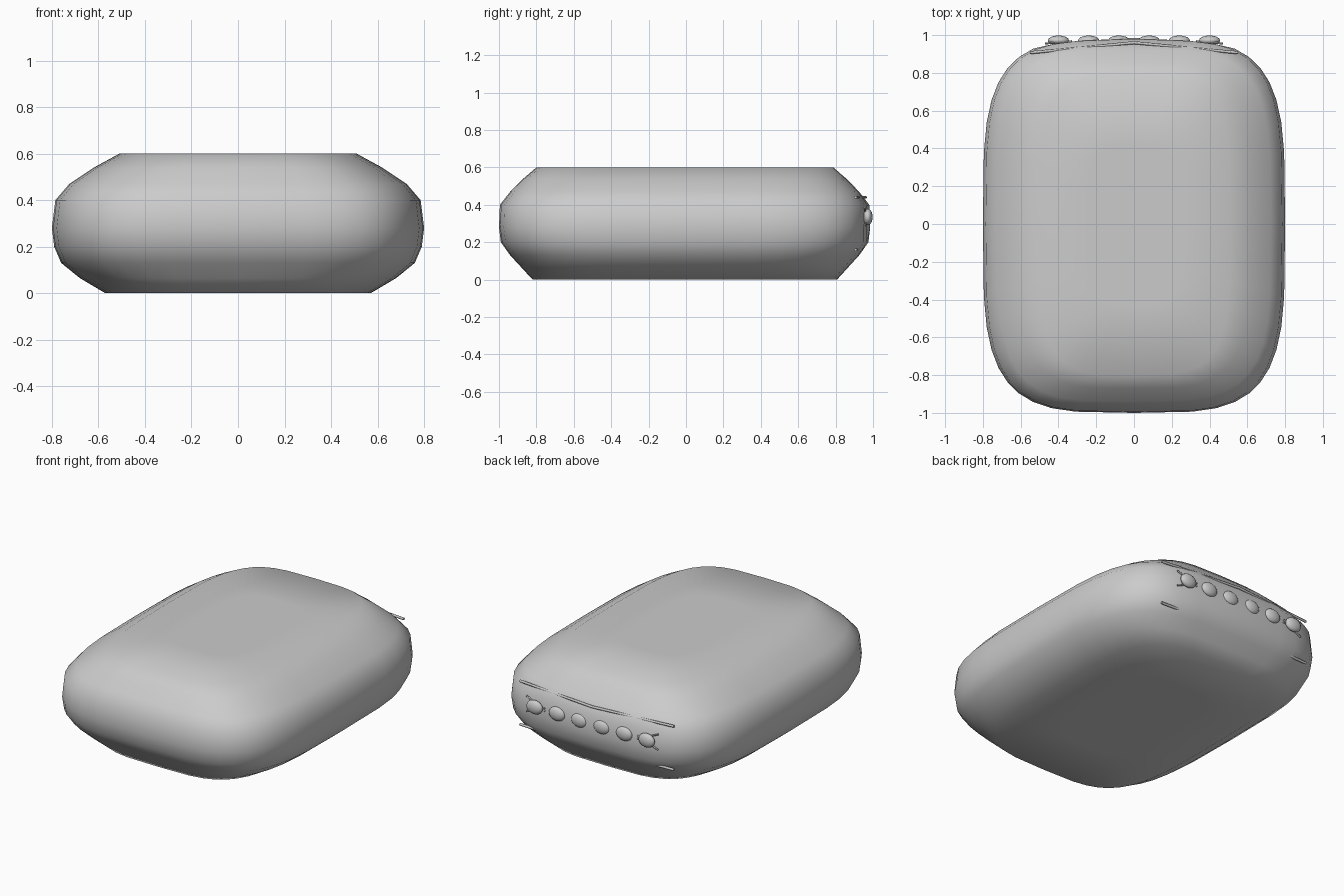
import bpy, bmesh, math

if "Cube" in bpy.data.objects:
    bpy.data.objects.remove(bpy.data.objects["Cube"])

# half width, half length and height of each level of the cushion
LEVELS = [(0.28, 0.45, 0.0), (0.57, 0.82, 0.0), (0.68, 0.88, 0.065), (0.76, 0.94, 0.13),
          (0.79, 0.99, 0.2), (0.80, 1.0, 0.28), (0.785, 0.995, 0.4), (0.725, 0.94, 0.47),
          (0.62, 0.87, 0.54), (0.51, 0.80, 0.6), (0.25, 0.42, 0.6)]
SEGMENTS = 40
POWER = 2 / 3.9


def smooth(obj):
    for p in obj.data.polygons:
        p.use_smooth = True


def add_mesh(name, bm):
    bmesh.ops.recalc_face_normals(bm, faces=bm.faces)
    mesh = bpy.data.meshes.new(name)
    bm.to_mesh(mesh)
    bm.free()
    obj = bpy.data.objects.new(name, mesh)
    bpy.context.collection.objects.link(obj)
    smooth(obj)
    return obj


def rounded(v):
    return math.copysign(abs(v) ** POWER, v)


# Cushion body: stacked rounded-rectangle rings, back end slightly flattened
bm = bmesh.new()
rings = []
for hx, hy, z in LEVELS:
    ring = []
    for i in range(SEGMENTS):
        a = 2 * math.pi * i / SEGMENTS
        x, y = hx * rounded(math.cos(a)), hy * rounded(math.sin(a))
        if y > 0:
            y = min(y * 0.985, 0.985 - 0.18 * x * x)
        ring.append(bm.verts.new((x, y, z)))
    rings.append(ring)
for low, high in zip(rings, rings[1:]):
    for i in range(SEGMENTS):
        j = (i + 1) % SEGMENTS
        bm.faces.new((low[i], low[j], high[j], high[i]))
bm.faces.new(rings[0])
bm.faces.new(rings[-1])
add_mesh("cushion_body", bm)


def cord(name, points, radius):
    curve = bpy.data.curves.new(name, 'CURVE')
    curve.dimensions = '3D'
    curve.bevel_depth = radius
    curve.bevel_resolution = 1
    curve.use_fill_caps = True
    spline = curve.splines.new('POLY')
    spline.points.add(len(points) - 1)
    for p, co in zip(spline.points, points):
        p.co = (*co, 1)
    obj = bpy.data.objects.new(name, curve)
    bpy.context.collection.objects.link(obj)


# Piping above and below the button row
cord("upper_piping", [(-0.55, 0.907, 0.44), (0, 0.96, 0.44), (0.55, 0.907, 0.44)], 0.008)
cord("lower_piping", [(-0.55, 0.907, 0.16), (0, 0.935, 0.16), (0.55, 0.907, 0.16)], 0.008)

# Row of buttons along the back
for i in range(6):
    bm = bmesh.new()
    bmesh.ops.create_uvsphere(bm, u_segments=16, v_segments=10, radius=1)
    button = add_mesh(f"button_{i + 1}", bm)
    button.scale = (0.056, 0.026, 0.044)
    button.location = (-0.40 + 0.16 * i, 0.972, 0.335)

# Crossed threads at the end buttons
for side, label in ((-1, "left"), (1, "right")):
    for tilt, part in ((1, "up"), (-1, "down")):
        cord(f"thread_{label}_{part}",
             [(side * 0.47, 0.955, 0.335 + tilt * 0.05),
              (side * 0.33, 0.968, 0.335 - tilt * 0.01)], 0.005)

******************************

> **Activity**
Your task is to reproduce all of the material exactly. The pictures stay out.

> **Answer for the task**
import bpy, bmesh, math

if "Cube" in bpy.data.objects:
    bpy.data.objects.remove(bpy.data.objects["Cube"])

# half width, half length and height of each level of the cushion
LEVELS = [(0.28, 0.45, 0.0), (0.57, 0.82, 0.0), (0.68, 0.88, 0.065), (0.76, 0.94, 0.13),
          (0.79, 0.99, 0.2), (0.80, 1.0, 0.28), (0.785, 0.995, 0.4), (0.725, 0.94, 0.47),
          (0.62, 0.87, 0.54), (0.51, 0.80, 0.6), (0.25, 0.42, 0.6)]
SEGMENTS = 40
POWER = 2 / 3.9


def smooth(obj):
    for p in obj.data.polygons:
        p.use_smooth = True


def add_mesh(name, bm):
    bmesh.ops.recalc_face_normals(bm, faces=bm.faces)
    mesh = bpy.data.meshes.new(name)
    bm.to_mesh(mesh)
    bm.free()
    obj = bpy.data.objects.new(name, mesh)
    bpy.context.collection.objects.link(obj)
    smooth(obj)
    return obj


def rounded(v):
    return math.copysign(abs(v) ** POWER, v)


# Cushion body: stacked rounded-rectangle rings, back end slightly flattened
bm = bmesh.new()
rings = []
for hx, hy, z in LEVELS:
    ring = []
    for i in range(SEGMENTS):
        a = 2 * math.pi * i / SEGMENTS
        x, y = hx * rounded(math.cos(a)), hy * rounded(math.sin(a))
        if y > 0:
            y = min(y * 0.985, 0.985 - 0.18 * x * x)
        ring.append(bm.verts.new((x, y, z)))
    rings.append(ring)
for low, high in zip(rings, rings[1:]):
    for i in range(SEGMENTS):
        j = (i + 1) % SEGMENTS
        bm.faces.new((low[i], low[j], high[j], high[i]))
bm.faces.new(rings[0])
bm.faces.new(rings[-1])
add_mesh("cushion_body", bm)


def cord(name, points, radius):
    curve = bpy.data.curves.new(name, 'CURVE')
    curve.dimensions = '3D'
    curve.bevel_depth = radius
    curve.bevel_resolution = 1
    curve.use_fill_caps = True
    spline = curve.splines.new('POLY')
    spline.points.add(len(points) - 1)
    for p, co in zip(spline.points, points):
        p.co = (*co, 1)
    obj = bpy.data.objects.new(name, curve)
    bpy.context.collection.objects.link(obj)


# Piping above and below the button row
cord("upper_piping", [(-0.55, 0.907, 0.44), (0, 0.96, 0.44), (0.55, 0.907, 0.44)], 0.008)
cord("lower_piping", [(-0.55, 0.907, 0.16), (0, 0.935, 0.16), (0.55, 0.907, 0.16)], 0.008)

# Row of buttons along the back
for i in range(6):
    bm = bmesh.new()
    bmesh.ops.create_uvsphere(bm, u_segments=16, v_segments=10, radius=1)
    button = add_mesh(f"button_{i + 1}", bm)
    button.scale = (0.056, 0.026, 0.044)
    button.location = (-0.40 + 0.16 * i, 0.972, 0.335)

# Crossed threads at the end buttons
for side, label in ((-1, "left"), (1, "right")):
    for tilt, part in ((1, "up"), (-1, "down")):
        cord(f"thread_{label}_{part}",
             [(side * 0.47, 0.955, 0.335 + tilt * 0.05),
              (side * 0.33, 0.968, 0.335 - tilt * 0.01)], 0.005)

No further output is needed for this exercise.